# Exercise
Copy out each record that follows exactly, and omit any picture you find.

(Stored data entries)
"""
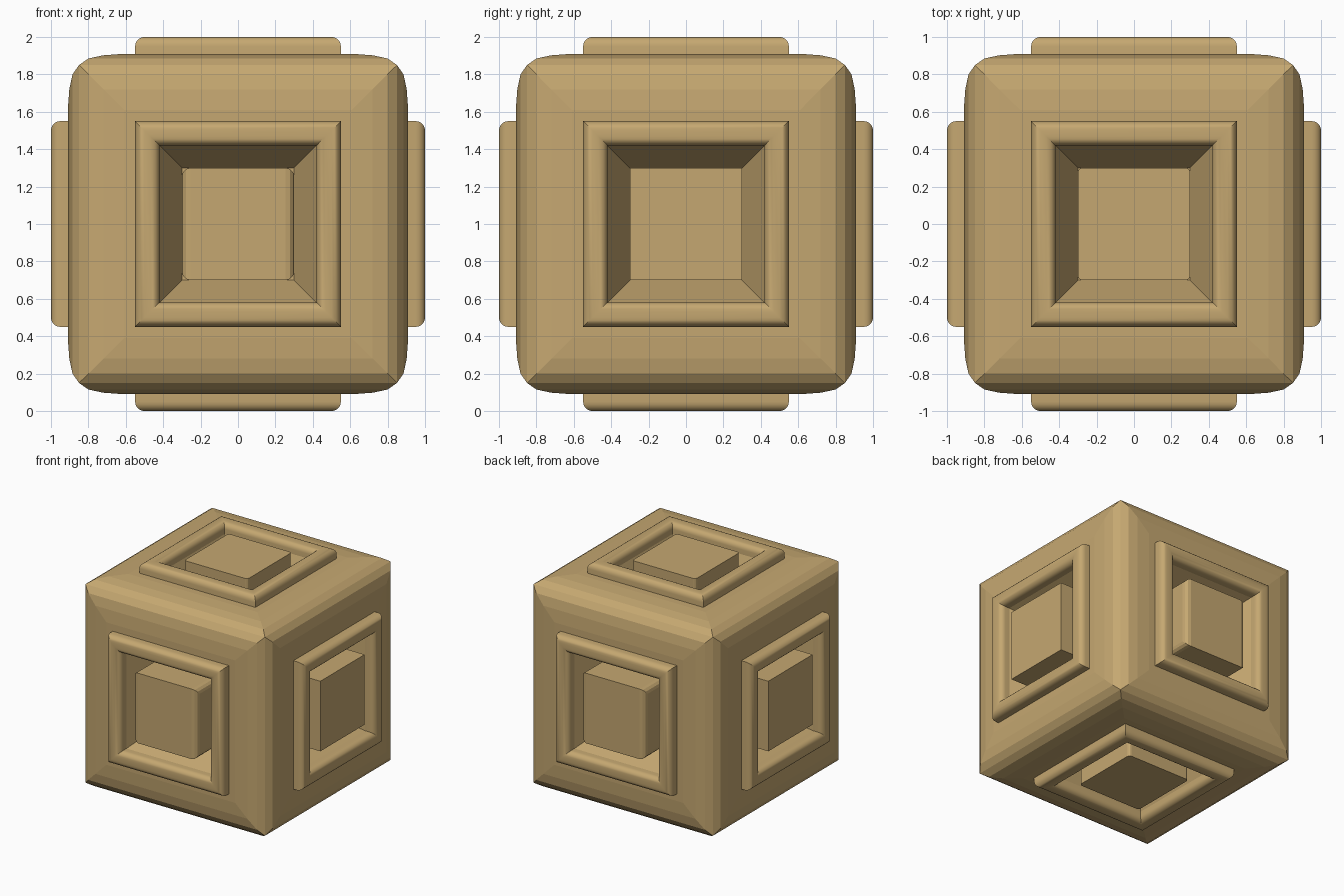
import bpy, bmesh, math
from mathutils import Matrix, Vector

if "Cube" in bpy.data.objects:
    bpy.data.objects.remove(bpy.data.objects["Cube"])

mat = bpy.data.materials.new("tan")
mat.diffuse_color = (0.56, 0.39, 0.165, 1)
mat.use_nodes = True
mat.node_tree.nodes["Principled BSDF"].inputs["Base Color"].default_value = mat.diffuse_color
CENTRE = Vector((0, 0, 1))
DIRS = {"right": (1, 0, 0), "left": (-1, 0, 0), "back": (0, 1, 0),
        "front": (0, -1, 0), "top": (0, 0, 1), "bottom": (0, 0, -1)}


def finish(name, bm):
    bmesh.ops.recalc_face_normals(bm, faces=bm.faces)
    me = bpy.data.meshes.new(name)
    bm.to_mesh(me)
    bm.free()
    me.materials.append(mat)
    ob = bpy.data.objects.new(name, me)
    ob.location = CENTRE
    bpy.context.collection.objects.link(ob)
    return ob


def box(size):
    bm = bmesh.new()
    bmesh.ops.create_cube(bm, size=1, matrix=Matrix.Diagonal((*size, 1)))
    return bm


# Cube body: each edge is rounded by flat cuts that meet in mitred corners
half = [(0.61, 0.91), (0.72, 0.902), (0.80, 0.885), (0.85, 0.85)]
curve = half + [(b, a) for a, b in half[-2::-1]]
bm = box((1.82, 1.82, 1.82))
for i, j in ((0, 1), (1, 2), (0, 2)):
    for si in (1, -1):
        for sj in (1, -1):
            for (a, b), (c, d) in zip(curve, curve[1:]):
                co, no = Vector(), Vector()
                co[i], co[j] = si * a, sj * b
                no[i], no[j] = si * (b - d), sj * (c - a)
                cut = bmesh.ops.bisect_plane(
                    bm, geom=bm.verts[:] + bm.edges[:] + bm.faces[:], dist=1e-5,
                    plane_co=co, plane_no=no.normalized(), clear_outer=True)
                rim = [e for e in cut["geom_cut"]
                       if isinstance(e, bmesh.types.BMEdge) and e.is_boundary]
                if rim:
                    bmesh.ops.contextual_create(bm, geom=rim)
bmesh.ops.remove_doubles(bm, verts=bm.verts[:], dist=1e-4)
bmesh.ops.recalc_face_normals(bm, faces=bm.faces)

# Tapered recess in each of the six flat sides
sides = sorted(bm.faces, key=lambda f: f.calc_area())[-6:]
bmesh.ops.inset_individual(bm, faces=sides, thickness=0.19, use_even_offset=True)
bmesh.ops.inset_individual(bm, faces=sides, thickness=0.12, depth=-0.28,
                           use_even_offset=True)
finish("body", bm)

# Rounded square frame on each face, profile as (half width, height)
R = 0.05
profile = [(0.55, 0.88)]
for cx, a0, a1 in ((0.50, 0, 90), (0.47, 90, 180)):
    for i in range(6):
        a = math.radians(a0 + (a1 - a0) * i / 5)
        profile.append((cx + R * math.cos(a), 0.95 + R * math.sin(a)))
profile.append((0.42, 0.88))

for name, d in DIRS.items():
    rot = Vector(d).to_track_quat('Z', 'Y').to_matrix()
    bm = bmesh.new()
    rings = [[bm.verts.new(rot @ Vector((sx * w, sy * w, h))) for w, h in profile]
             for sx, sy in ((1, 1), (-1, 1), (-1, -1), (1, -1))]
    n = len(profile)
    for k in range(4):
        a, b = rings[k], rings[(k + 1) % 4]
        for i in range(n):
            j = (i + 1) % n
            bm.faces.new((a[i], a[j], b[j], b[i]))
    ob = finish(name + "_frame", bm)
    bpy.context.view_layer.objects.active = ob
    ob.select_set(True)
    bpy.ops.object.shade_smooth_by_angle(angle=math.radians(30))
    ob.select_set(False)

# Three crossing bars whose ends fill the recesses
for axis, name, width, rounded in ((0, "cross_bar", 0, ()),
                                   (1, "depth_bar", 0.045, (1, 2)),
                                   (2, "upright_bar", 0.025, (2,))):
    size = [0.6, 0.6, 0.6]
    size[axis] = 1.98
    bm = box(size)
    if rounded:
        edges = [e for e in bm.edges
                 if any(abs((e.verts[0].co - e.verts[1].co)[r]) > 0.1 for r in rounded)]
        bmesh.ops.bevel(bm, geom=edges, offset=width, offset_type='OFFSET',
                        segments=3, profile=0.5, affect='EDGES')
    finish(name, bm)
"""
# Exercise response
import bpy, bmesh, math
from mathutils import Matrix, Vector

if "Cube" in bpy.data.objects:
    bpy.data.objects.remove(bpy.data.objects["Cube"])

mat = bpy.data.materials.new("tan")
mat.diffuse_color = (0.56, 0.39, 0.165, 1)
mat.use_nodes = True
mat.node_tree.nodes["Principled BSDF"].inputs["Base Color"].default_value = mat.diffuse_color
CENTRE = Vector((0, 0, 1))
DIRS = {"right": (1, 0, 0), "left": (-1, 0, 0), "back": (0, 1, 0),
        "front": (0, -1, 0), "top": (0, 0, 1), "bottom": (0, 0, -1)}


def finish(name, bm):
    bmesh.ops.recalc_face_normals(bm, faces=bm.faces)
    me = bpy.data.meshes.new(name)
    bm.to_mesh(me)
    bm.free()
    me.materials.append(mat)
    ob = bpy.data.objects.new(name, me)
    ob.location = CENTRE
    bpy.context.collection.objects.link(ob)
    return ob


def box(size):
    bm = bmesh.new()
    bmesh.ops.create_cube(bm, size=1, matrix=Matrix.Diagonal((*size, 1)))
    return bm


# Cube body: each edge is rounded by flat cuts that meet in mitred corners
half = [(0.61, 0.91), (0.72, 0.902), (0.80, 0.885), (0.85, 0.85)]
curve = half + [(b, a) for a, b in half[-2::-1]]
bm = box((1.82, 1.82, 1.82))
for i, j in ((0, 1), (1, 2), (0, 2)):
    for si in (1, -1):
        for sj in (1, -1):
            for (a, b), (c, d) in zip(curve, curve[1:]):
                co, no = Vector(), Vector()
                co[i], co[j] = si * a, sj * b
                no[i], no[j] = si * (b - d), sj * (c - a)
                cut = bmesh.ops.bisect_plane(
                    bm, geom=bm.verts[:] + bm.edges[:] + bm.faces[:], dist=1e-5,
                    plane_co=co, plane_no=no.normalized(), clear_outer=True)
                rim = [e for e in cut["geom_cut"]
                       if isinstance(e, bmesh.types.BMEdge) and e.is_boundary]
                if rim:
                    bmesh.ops.contextual_create(bm, geom=rim)
bmesh.ops.remove_doubles(bm, verts=bm.verts[:], dist=1e-4)
bmesh.ops.recalc_face_normals(bm, faces=bm.faces)

# Tapered recess in each of the six flat sides
sides = sorted(bm.faces, key=lambda f: f.calc_area())[-6:]
bmesh.ops.inset_individual(bm, faces=sides, thickness=0.19, use_even_offset=True)
bmesh.ops.inset_individual(bm, faces=sides, thickness=0.12, depth=-0.28,
                           use_even_offset=True)
finish("body", bm)

# Rounded square frame on each face, profile as (half width, height)
R = 0.05
profile = [(0.55, 0.88)]
for cx, a0, a1 in ((0.50, 0, 90), (0.47, 90, 180)):
    for i in range(6):
        a = math.radians(a0 + (a1 - a0) * i / 5)
        profile.append((cx + R * math.cos(a), 0.95 + R * math.sin(a)))
profile.append((0.42, 0.88))

for name, d in DIRS.items():
    rot = Vector(d).to_track_quat('Z', 'Y').to_matrix()
    bm = bmesh.new()
    rings = [[bm.verts.new(rot @ Vector((sx * w, sy * w, h))) for w, h in profile]
             for sx, sy in ((1, 1), (-1, 1), (-1, -1), (1, -1))]
    n = len(profile)
    for k in range(4):
        a, b = rings[k], rings[(k + 1) % 4]
        for i in range(n):
            j = (i + 1) % n
            bm.faces.new((a[i], a[j], b[j], b[i]))
    ob = finish(name + "_frame", bm)
    bpy.context.view_layer.objects.active = ob
    ob.select_set(True)
    bpy.ops.object.shade_smooth_by_angle(angle=math.radians(30))
    ob.select_set(False)

# Three crossing bars whose ends fill the recesses
for axis, name, width, rounded in ((0, "cross_bar", 0, ()),
                                   (1, "depth_bar", 0.045, (1, 2)),
                                   (2, "upright_bar", 0.025, (2,))):
    size = [0.6, 0.6, 0.6]
    size[axis] = 1.98
    bm = box(size)
    if rounded:
        edges = [e for e in bm.edges
                 if any(abs((e.verts[0].co - e.verts[1].co)[r]) > 0.1 for r in rounded)]
        bmesh.ops.bevel(bm, geom=edges, offset=width, offset_type='OFFSET',
                        segments=3, profile=0.5, affect='EDGES')
    finish(name, bm)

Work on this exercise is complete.